__Exercise aim__. Could you write out, exactly, every line from the top of the data through the line holding "function ovalShell(name, rings)"? Omit the pictures.

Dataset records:

----

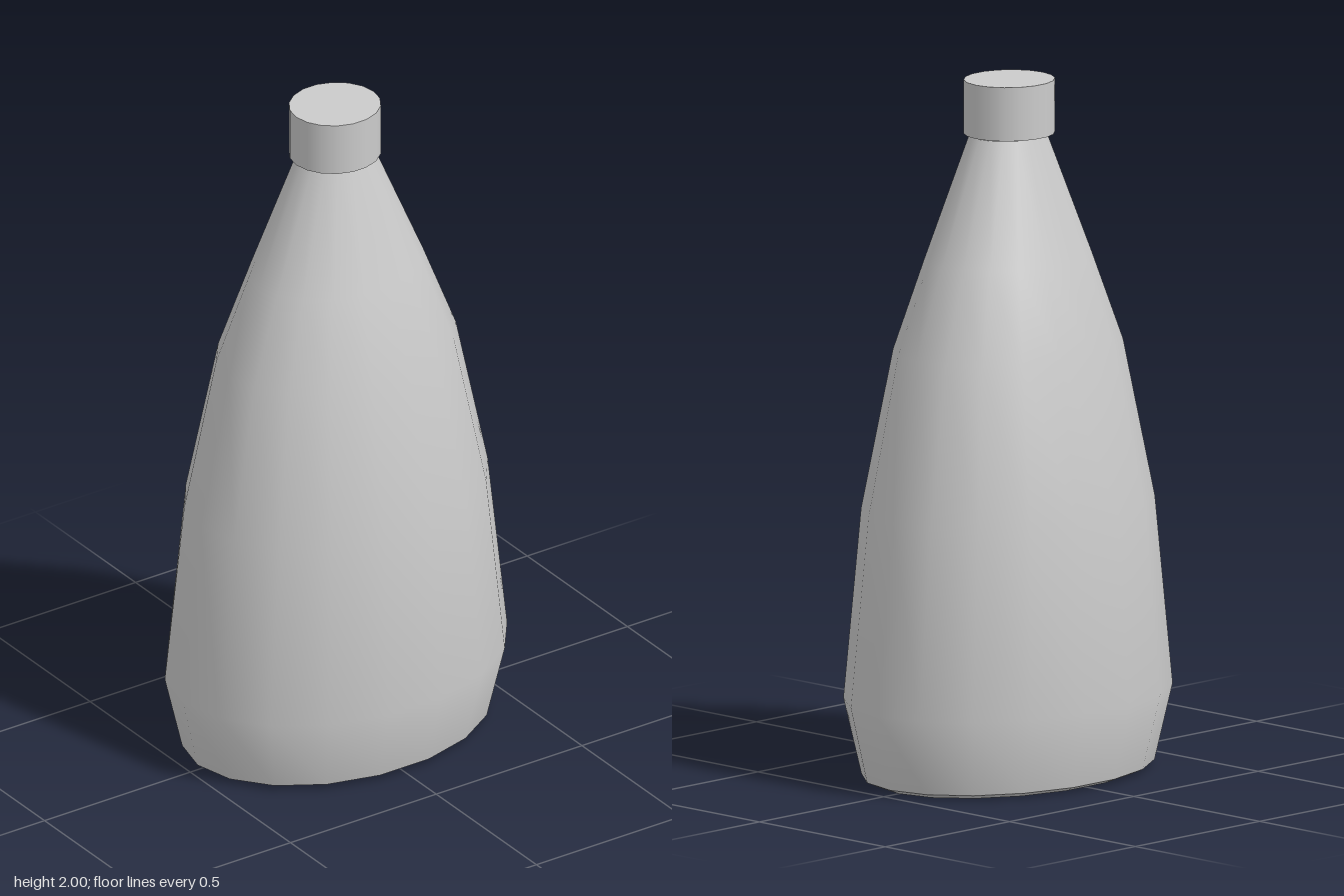
import * as THREE from 'three';
import { mergeVertices } from 'three/addons/utils/BufferGeometryUtils.js';

const SIDES = 18;
const material = new THREE.MeshStandardMaterial({ color: 0xcccccc });

// Smooth shell through elliptical rings [y, half width in x, half depth in z], listed bottom to top
function ovalShell(name, rings) {
  const points = rings.map(([y, rx]) => new THREE.Vector2(rx, y));
  let geometry = new THREE.LatheGeometry(points, SIDES, Math.PI / 2);
  const pos = geometry.attributes.position;
  for (let i = 0; i < pos.count; i++) {
    const [, rx, rz] = rings[i % rings.length];
    if (rx > 0) pos.setZ(i, pos.getZ(i) * rz / rx);
  }
  // Join the seam so the shading runs all the way round
  geometry.deleteAttribute('uv');
  geometry.deleteAttribute('normal');
  geometry = mergeVertices(geometry, 1e-4);
  geometry.computeVertexNormals();
  const mesh = new THREE.Mesh(geometry, material);
  mesh.name = name;
  return mesh;
}

export function createModel() {
  const model = new THREE.Group();
  model.name = 'bottle';

  // Tapering oval body
  model.add(ovalShell('body', [
    [0.015, 0.475, 0.347],
    [0.235, 0.525, 0.4],
    [0.78, 0.463, 0.363],
    [1.235, 0.368, 0.278],
    [1.49, 0.267, 0.204],
    [1.84, 0.115, 0.106],
  ]));

  // Small bevel and flat underside
  model.add(ovalShell('baseBevel', [[0, 0.44, 0.313], [0.015, 0.475, 0.347]]));
  model.add(ovalShell('underside', [[0, 0, 0], [0, 0.44, 0.313]]));

  // Shoulder ledge and the short neck inside the cap
  model.add(ovalShell('shoulder', [[1.84, 0.115, 0.106], [1.84, 0, 0]]));
  model.add(ovalShell('neck', [[1.84, 0.1, 0.095], [1.86, 0.1, 0.095]]));

  // Screw cap
  const cap = new THREE.Mesh(new THREE.CylinderGeometry(1, 1, 0.155, SIDES, 1, false, Math.PI / 2), material);
  cap.name = 'cap';
  cap.scale.set(0.133, 1, 0.126);
  cap.position.set(-0.001, 1.9225, -0.004);
  model.add(cap);

  return model;
}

----

__Answer to this exercise__.
import * as THREE from 'three';
import { mergeVertices } from 'three/addons/utils/BufferGeometryUtils.js';

const SIDES = 18;
const material = new THREE.MeshStandardMaterial({ color: 0xcccccc });

// Smooth shell through elliptical rings [y, half width in x, half depth in z], listed bottom to top
function ovalShell(name, rings) {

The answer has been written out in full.